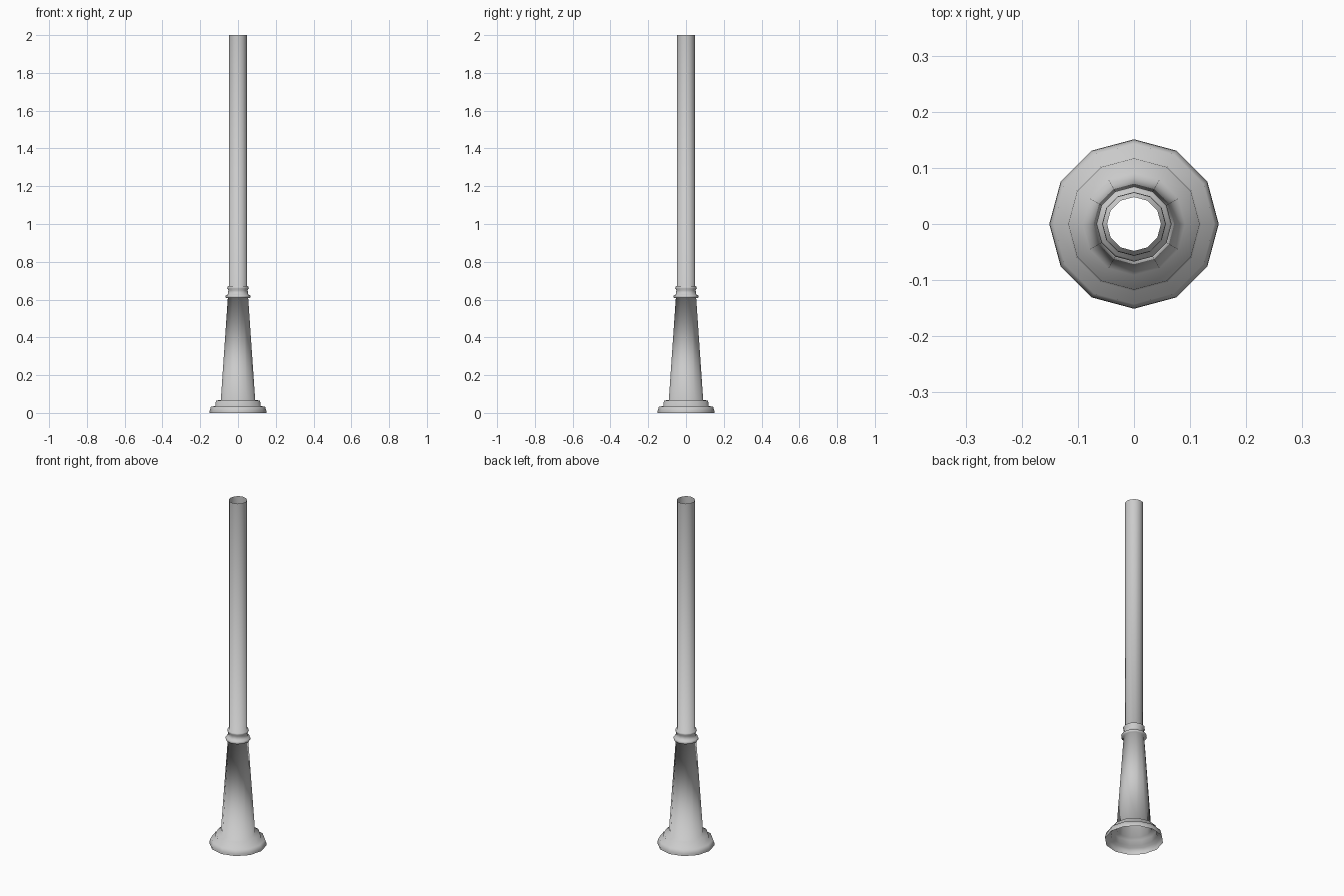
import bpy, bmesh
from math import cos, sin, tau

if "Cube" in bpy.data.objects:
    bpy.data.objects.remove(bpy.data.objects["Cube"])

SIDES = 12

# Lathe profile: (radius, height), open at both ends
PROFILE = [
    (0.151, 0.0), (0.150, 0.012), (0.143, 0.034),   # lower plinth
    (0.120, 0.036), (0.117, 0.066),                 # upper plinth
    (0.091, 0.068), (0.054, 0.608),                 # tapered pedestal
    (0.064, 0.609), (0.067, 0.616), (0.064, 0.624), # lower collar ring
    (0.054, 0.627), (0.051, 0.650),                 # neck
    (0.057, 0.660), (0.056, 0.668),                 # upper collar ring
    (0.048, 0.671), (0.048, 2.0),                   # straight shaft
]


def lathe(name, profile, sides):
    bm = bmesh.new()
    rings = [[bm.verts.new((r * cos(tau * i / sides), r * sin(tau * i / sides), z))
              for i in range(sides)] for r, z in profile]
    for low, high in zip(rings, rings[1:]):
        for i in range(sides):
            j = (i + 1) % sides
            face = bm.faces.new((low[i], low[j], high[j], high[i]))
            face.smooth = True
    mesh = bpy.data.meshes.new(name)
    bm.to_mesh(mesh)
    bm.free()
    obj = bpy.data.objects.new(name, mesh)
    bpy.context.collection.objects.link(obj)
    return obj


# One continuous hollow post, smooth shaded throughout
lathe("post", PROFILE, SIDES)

(WORK TO BE COMPLETED): Using the material above, find each line that holds "name" and copy that line.

(COMPLETED EXERCISE):
def lathe(name, profile, sides):
    mesh = bpy.data.meshes.new(name)
    obj = bpy.data.objects.new(name, mesh)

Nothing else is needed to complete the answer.